Flows, 2003," and "U.S. Direct Investment Abroad: Detail for
Historical-Cost Position and Related Capital and Income Flows,
2003," in Survey of Current Business, Vol. 84, No. 9
(September 2004), p. 66, Table 4, and p. 107, Table 4, at www.bea.gov/bea
/pub/0904cont.htm (October 13, 2004).
Carmen DeNavas-Walt, Bernadette D. Proctor, and Robert J. Mills, "Income, Poverty, and Health Insurance Coverage in the United States: 2003," U.S. Department of Commerce, Bureau of the Census, P60-226, August 2004, at www.census.gov/prod/2004pubs/p60-226.pdf (October 13, 2004).
Shailesh Bhandari and Robert Mills, "Dynamics
of Economic Well-Being: Health Insurance 1996-1999," U.S.
Department of Commerce, Census Bureau, P70-92, August 2003, p. 10,
70s/p70-92.pdf (October 13, 2004).
Ibid., p. 2.
Ibid., p. 4.
See Derek Hunter, "Counting the Uninsured: Why Congress Should Look Beyond the Census Figures" Heritage Foundation WebMemo No. 555, August 26, 2004, at www.heritage.org/Research/HealthCare/wm555.cfm.
eHealthinsurance, "Health Savings Accounts
Fact Sheet," April 2004, at
October 13, 2004). See also Derek Hunter, "New Data on Health Insurance, the Working Poor, and the Benefits of Health Care Tax Changes," Heritage Foundation WebMemo No. 492, April 28, 2004, at www.heritage.org/Research/HealthCare/wm492.cfm.
U.S. Department of Commerce, Bureau of the Census, "Historical Poverty Tables," Table 2: Poverty Status of People by Family Relationship, Race, and Hispanic Origin: 1959 to 2003, revised August 26, 2004, at www.census.gov/hhes/poverty/histpov/hstpov2.html (October 13, 2004). See also Robert Rector, "Understanding Poverty and Economic Inequality in the United States" Heritage Foundation Backgrounder No. 1796, September 15, 2004, at www.heritage.org/Research/Welfare/bg1796.cfm.
Rector, "Understanding Poverty and Economic In

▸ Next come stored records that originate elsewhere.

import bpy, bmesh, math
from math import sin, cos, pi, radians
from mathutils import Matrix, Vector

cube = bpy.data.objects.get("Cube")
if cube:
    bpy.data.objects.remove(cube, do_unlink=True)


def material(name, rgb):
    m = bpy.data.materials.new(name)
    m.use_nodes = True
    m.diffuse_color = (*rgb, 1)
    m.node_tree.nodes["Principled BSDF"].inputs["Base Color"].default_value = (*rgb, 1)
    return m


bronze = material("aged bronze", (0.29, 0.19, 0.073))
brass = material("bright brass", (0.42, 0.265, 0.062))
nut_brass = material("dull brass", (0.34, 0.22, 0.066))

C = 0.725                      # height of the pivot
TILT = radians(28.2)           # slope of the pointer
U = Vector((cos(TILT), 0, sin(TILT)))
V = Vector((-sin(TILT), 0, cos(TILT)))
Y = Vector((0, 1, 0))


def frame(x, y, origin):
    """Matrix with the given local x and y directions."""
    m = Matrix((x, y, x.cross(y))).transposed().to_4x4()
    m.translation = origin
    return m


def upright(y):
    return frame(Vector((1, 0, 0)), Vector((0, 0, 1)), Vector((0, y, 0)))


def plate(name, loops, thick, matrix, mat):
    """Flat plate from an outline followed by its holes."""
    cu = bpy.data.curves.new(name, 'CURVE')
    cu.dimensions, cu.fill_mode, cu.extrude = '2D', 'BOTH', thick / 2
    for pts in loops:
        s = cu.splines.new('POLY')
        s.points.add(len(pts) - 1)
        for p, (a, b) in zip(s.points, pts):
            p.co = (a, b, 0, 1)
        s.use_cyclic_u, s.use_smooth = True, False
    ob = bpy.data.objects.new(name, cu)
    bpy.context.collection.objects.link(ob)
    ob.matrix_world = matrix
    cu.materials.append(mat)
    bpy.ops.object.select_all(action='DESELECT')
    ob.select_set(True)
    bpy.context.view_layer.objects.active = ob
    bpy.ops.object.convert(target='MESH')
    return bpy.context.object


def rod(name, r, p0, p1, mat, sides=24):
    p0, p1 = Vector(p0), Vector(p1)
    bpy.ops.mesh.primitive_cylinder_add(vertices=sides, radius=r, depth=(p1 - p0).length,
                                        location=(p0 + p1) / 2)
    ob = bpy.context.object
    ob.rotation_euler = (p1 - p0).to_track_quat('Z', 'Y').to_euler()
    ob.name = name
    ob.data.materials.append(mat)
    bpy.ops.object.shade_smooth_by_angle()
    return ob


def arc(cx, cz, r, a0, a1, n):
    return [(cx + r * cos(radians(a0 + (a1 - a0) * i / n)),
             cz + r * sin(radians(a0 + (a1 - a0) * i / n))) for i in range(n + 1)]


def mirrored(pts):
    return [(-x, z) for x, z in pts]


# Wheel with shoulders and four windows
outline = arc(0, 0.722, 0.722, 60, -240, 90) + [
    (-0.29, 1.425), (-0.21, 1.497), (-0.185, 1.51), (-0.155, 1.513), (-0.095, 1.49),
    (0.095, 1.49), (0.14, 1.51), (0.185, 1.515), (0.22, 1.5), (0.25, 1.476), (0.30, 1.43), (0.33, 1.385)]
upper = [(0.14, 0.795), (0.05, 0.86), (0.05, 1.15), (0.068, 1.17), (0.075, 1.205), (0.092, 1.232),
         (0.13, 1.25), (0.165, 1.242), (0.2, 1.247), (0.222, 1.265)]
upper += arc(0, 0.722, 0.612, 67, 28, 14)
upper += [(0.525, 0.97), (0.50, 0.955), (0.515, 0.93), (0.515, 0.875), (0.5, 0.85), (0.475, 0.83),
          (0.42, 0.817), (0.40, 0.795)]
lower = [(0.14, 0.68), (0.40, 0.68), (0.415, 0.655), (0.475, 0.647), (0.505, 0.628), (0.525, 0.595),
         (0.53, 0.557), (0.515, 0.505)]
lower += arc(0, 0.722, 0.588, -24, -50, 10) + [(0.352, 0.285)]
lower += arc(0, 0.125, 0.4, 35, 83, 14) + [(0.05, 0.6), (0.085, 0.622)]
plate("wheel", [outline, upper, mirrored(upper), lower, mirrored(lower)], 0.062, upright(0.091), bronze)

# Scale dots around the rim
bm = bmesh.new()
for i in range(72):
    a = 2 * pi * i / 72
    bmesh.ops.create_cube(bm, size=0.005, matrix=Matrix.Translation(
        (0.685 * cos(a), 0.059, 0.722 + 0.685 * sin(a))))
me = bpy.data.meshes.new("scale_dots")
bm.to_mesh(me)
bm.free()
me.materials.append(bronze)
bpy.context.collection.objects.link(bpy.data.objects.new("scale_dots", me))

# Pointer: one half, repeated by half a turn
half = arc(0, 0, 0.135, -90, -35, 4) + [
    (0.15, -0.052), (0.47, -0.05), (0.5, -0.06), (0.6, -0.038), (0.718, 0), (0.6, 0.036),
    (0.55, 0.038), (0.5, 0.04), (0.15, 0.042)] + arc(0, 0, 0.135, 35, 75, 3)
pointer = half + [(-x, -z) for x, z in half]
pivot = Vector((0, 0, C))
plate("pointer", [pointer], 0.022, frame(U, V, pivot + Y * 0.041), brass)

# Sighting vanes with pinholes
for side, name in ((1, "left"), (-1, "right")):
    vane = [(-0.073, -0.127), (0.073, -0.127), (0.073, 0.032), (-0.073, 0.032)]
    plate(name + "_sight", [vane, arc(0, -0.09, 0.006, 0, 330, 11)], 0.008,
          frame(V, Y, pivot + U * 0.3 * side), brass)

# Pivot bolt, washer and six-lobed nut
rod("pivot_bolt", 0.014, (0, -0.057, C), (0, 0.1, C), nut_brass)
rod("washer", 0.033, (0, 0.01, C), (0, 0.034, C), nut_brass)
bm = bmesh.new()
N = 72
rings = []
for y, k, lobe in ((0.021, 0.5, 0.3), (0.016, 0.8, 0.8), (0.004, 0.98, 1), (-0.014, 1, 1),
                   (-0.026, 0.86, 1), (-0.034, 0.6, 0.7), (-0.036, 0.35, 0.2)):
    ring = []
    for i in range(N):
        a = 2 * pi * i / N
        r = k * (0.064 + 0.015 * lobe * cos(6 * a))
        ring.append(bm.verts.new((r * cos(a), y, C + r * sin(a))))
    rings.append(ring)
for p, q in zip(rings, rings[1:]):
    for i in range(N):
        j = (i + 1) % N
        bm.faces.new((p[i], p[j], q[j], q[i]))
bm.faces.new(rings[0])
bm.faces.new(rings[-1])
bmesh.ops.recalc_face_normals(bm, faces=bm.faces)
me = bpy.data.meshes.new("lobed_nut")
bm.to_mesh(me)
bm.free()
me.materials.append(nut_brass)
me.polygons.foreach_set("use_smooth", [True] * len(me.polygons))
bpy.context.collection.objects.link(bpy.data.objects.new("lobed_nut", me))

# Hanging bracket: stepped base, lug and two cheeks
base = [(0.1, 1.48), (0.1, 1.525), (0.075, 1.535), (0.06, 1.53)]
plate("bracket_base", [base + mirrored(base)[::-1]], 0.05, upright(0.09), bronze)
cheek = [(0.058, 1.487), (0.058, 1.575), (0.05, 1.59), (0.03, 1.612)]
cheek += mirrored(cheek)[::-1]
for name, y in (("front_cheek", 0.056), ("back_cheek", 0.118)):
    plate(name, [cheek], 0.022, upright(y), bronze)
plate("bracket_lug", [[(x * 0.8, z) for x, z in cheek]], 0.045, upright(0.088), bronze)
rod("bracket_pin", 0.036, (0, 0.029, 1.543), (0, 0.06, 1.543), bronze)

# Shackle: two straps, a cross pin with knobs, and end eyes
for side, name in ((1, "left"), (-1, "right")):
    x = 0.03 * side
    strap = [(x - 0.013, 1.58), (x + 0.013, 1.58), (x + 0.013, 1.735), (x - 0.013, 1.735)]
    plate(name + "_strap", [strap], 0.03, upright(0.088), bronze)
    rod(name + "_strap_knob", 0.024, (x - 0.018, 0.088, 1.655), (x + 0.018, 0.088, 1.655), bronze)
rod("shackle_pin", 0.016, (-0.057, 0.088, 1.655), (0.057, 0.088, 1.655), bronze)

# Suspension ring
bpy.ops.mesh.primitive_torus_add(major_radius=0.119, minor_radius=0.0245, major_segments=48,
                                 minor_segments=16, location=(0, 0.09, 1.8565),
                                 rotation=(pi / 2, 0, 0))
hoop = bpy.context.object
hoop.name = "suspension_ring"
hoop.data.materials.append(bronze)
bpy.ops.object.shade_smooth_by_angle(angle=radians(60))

Ibid., p. 3, Figure 1.
Mark Nord, Margaret Andrews, and Steven Carlson, "Household Food Security in the United States 2002," U.S. Department of Agriculture, Economic Research Service Food Assistance and Nutrition Research Report No. 35, October 2003, at www.ers.usda.gov/publications/fanrr35/fanrr35.pdf (October 13, 2004).
Bhandari and Mills, "Dynamics of Economic Well-Being," p. 3, Figure 1.
Carmen DeNavas-Walt, Robert W. Cleveland, and Bruce H. Webster, Jr., "Income in the United States: 2002," U.S. Department of Commerce, Bureau of the Census, P60-221, September 2003, p. 25, at www.census.gov/prod/2003pubs/p60-221.pdf (October 13, 2004).
Robert Rector and Rea S. Hederman, Jr., "Two Americas: One Rich, One Poor? Understanding Income Inequality in the United States," Heritage Foundation Backgrounder No. 1791, August 24, 2004, p. 5, Chart 2, at www.heritage.org/Research/ Taxes/bg1791.cfm.
Ibid., Table 1, p. 7.
Ibid., Chart 6, p. 11.
Ibid., pp. 10-11.
Congressional Budget Office, "Effective Tax Rates Under Current Law 2001-2014," August 2004, pp. 10-11, Table 2, at www.cbo.gov/ftpdocs/57xx/doc5746/Report.pdf (October 13, 2004).
Scott Hodge, "40 Million Filers Pay No Income Taxes, Many Get Generous Refunds," Tax Foundation Fiscal Facts: Putting a Face on America's Tax Returns, June 5, 2003, at www.taxfoundation.org/ff/childcredit.html (October 13, 2004).
Rea S. Hederman, Jr., "One Cheer for the Tax Extender Package," Heritage Foundation WebMemo No. 572, September 23, 2004, at www.heritage.org/Research/Taxes/wm572.cfm.
Congressional Budget Office, "The Long-Term Budget Outlook," December 2003, p. 56, at www.cbo.gov/ftpdocs/49xx/ doc4916/Report.pdf (October 13, 2004).
Ibid., pp. 45 and 57.